Congress was expected to vote later in the week on a resolution authorizing the president to use the military as needed to enforce United Nations demands, including the destruction of Iraq’s biological, chemical and nuclear weapons. The resolution had gained increasing support from senators and representatives in the last week.

“Approving this resolution does not mean that military action is imminent or unavoidable,” Bush said. “The resolution will tell the United Nations, and all nations, that America speaks with one voice and is determined to make the demands of the civilized world mean something.

“I hope this will not require military action, but it may. And military conflict could be difficult. An Iraqi regime faced with its own demise may attempt cruel and desperate measures,” he said. “If we have to act, we will take every precaution that is possible.
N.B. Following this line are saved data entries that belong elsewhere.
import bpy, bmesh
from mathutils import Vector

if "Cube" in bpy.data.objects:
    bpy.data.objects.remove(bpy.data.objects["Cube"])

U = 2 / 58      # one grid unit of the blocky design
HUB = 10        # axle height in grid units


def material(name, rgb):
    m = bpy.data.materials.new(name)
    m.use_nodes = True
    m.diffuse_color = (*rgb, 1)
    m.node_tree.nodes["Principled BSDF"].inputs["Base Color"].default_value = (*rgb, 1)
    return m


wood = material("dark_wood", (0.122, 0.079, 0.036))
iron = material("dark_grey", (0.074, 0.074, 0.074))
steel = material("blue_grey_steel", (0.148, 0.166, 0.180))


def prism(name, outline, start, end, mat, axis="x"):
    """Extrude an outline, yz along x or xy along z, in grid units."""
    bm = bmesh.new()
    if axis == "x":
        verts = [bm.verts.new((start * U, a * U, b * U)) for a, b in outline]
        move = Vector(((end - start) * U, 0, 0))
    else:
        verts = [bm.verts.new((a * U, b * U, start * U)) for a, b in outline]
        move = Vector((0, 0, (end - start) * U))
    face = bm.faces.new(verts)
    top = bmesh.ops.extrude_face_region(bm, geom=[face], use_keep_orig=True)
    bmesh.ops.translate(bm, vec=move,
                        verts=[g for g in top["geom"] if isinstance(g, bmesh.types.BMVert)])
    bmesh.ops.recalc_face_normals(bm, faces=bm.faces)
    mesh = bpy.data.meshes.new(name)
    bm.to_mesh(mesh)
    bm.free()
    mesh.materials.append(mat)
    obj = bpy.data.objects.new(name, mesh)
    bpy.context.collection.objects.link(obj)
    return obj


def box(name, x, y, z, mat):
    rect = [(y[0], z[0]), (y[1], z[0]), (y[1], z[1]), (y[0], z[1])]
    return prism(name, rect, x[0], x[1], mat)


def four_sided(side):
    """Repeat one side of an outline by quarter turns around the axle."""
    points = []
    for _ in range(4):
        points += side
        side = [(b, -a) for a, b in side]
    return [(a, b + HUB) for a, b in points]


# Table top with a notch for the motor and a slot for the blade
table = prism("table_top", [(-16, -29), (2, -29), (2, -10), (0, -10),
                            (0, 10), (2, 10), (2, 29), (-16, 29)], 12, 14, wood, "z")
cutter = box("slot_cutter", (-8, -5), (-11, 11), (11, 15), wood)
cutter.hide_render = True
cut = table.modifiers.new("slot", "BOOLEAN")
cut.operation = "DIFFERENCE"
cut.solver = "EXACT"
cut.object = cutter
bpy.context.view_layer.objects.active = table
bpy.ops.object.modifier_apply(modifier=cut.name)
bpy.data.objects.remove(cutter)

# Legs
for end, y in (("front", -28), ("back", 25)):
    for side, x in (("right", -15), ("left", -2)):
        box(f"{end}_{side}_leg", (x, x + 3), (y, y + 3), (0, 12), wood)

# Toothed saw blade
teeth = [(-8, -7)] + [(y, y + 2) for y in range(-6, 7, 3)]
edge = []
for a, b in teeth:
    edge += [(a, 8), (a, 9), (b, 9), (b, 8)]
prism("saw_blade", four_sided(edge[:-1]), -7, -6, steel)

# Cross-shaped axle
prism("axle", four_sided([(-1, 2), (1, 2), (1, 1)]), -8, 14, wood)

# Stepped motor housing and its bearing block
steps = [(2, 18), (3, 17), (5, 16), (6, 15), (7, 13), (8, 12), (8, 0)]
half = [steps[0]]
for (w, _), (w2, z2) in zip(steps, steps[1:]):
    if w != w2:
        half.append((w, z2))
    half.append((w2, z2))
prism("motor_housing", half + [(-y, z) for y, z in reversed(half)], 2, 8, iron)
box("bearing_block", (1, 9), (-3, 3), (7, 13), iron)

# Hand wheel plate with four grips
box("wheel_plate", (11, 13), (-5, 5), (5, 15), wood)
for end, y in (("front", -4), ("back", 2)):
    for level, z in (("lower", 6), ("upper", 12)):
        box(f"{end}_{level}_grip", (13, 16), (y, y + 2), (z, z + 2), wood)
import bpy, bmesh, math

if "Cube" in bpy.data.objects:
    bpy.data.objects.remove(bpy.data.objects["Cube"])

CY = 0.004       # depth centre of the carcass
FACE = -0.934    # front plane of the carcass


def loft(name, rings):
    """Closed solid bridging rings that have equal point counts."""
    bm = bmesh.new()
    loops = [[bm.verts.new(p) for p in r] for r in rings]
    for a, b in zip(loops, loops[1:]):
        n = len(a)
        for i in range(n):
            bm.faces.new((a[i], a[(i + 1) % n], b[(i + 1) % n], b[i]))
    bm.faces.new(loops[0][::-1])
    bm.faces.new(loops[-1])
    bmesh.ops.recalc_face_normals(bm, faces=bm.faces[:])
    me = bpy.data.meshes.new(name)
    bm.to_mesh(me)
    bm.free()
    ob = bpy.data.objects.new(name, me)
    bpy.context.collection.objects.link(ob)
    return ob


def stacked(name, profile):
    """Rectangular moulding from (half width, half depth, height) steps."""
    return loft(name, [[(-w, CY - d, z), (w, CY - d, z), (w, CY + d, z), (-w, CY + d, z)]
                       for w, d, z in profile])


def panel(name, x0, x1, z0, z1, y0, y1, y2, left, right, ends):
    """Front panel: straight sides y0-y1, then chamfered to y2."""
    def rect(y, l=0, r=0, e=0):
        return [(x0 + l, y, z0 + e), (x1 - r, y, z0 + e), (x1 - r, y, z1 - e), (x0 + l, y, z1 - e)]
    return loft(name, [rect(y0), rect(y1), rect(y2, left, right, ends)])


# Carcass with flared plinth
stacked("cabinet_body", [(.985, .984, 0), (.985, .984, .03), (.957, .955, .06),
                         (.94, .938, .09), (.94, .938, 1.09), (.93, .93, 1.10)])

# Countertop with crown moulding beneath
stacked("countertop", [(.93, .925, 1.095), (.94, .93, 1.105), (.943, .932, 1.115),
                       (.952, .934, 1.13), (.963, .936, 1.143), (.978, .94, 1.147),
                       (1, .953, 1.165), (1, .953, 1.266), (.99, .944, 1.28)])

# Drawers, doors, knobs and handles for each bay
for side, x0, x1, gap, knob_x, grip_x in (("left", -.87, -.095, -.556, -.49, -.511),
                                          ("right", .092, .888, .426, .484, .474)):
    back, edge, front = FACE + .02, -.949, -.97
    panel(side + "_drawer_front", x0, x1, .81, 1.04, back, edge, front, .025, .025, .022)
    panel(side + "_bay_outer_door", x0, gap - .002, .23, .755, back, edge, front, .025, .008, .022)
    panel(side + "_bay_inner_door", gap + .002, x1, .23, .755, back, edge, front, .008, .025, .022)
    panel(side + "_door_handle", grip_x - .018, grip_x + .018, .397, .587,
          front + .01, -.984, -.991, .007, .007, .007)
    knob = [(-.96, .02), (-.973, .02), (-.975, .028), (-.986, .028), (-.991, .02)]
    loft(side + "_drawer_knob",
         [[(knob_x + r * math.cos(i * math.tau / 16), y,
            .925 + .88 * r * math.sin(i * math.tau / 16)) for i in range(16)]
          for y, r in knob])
We will plan carefully; we will act with the full power of the United States military; we will act with allies at our side; and we will prevail.”

Southern Baptist ethics specialist Richard Land said the president “laid out a clear and compelling case for dealing with Saddam Hussein and his growing arsenal of weapons of mass destruction sooner rather than later.”

Bush’s speech “echoed the concerns” he and others expressed in an Oct. 3 letter to the president, said Land, president of the Southern Baptist Ethics & Religious Liberty Commission.

“We believe that the cost of not dealing with this threat now will only succeed in greatly increasing the cost in human lives and suffering when an even more heavily armed and dangerous Saddam Hussein must be confronted at some date in the not too distant future,” Land and four other Christian leaders wrote. “We believe that every day of delay significantly increases the risk of far greater human suffering in the future than acting now would entail.”

Land and the others told Bush they believe his policies regarding Hussein’s regime meet the standards for a just war.

The other signers of the letter were Bill Bright, chairman of Campus Crusade for Christ International; Chuck Colson, chairman of Prison Fellowship Ministries; D. James Kennedy, president of Coral Ridge Ministries, and Carl Herbster, president of the American Association of Christian Schools.

Bush’s 29-minute speech was televised live by some cable networks but not by two of the major broadcast ones, ABC and CBS.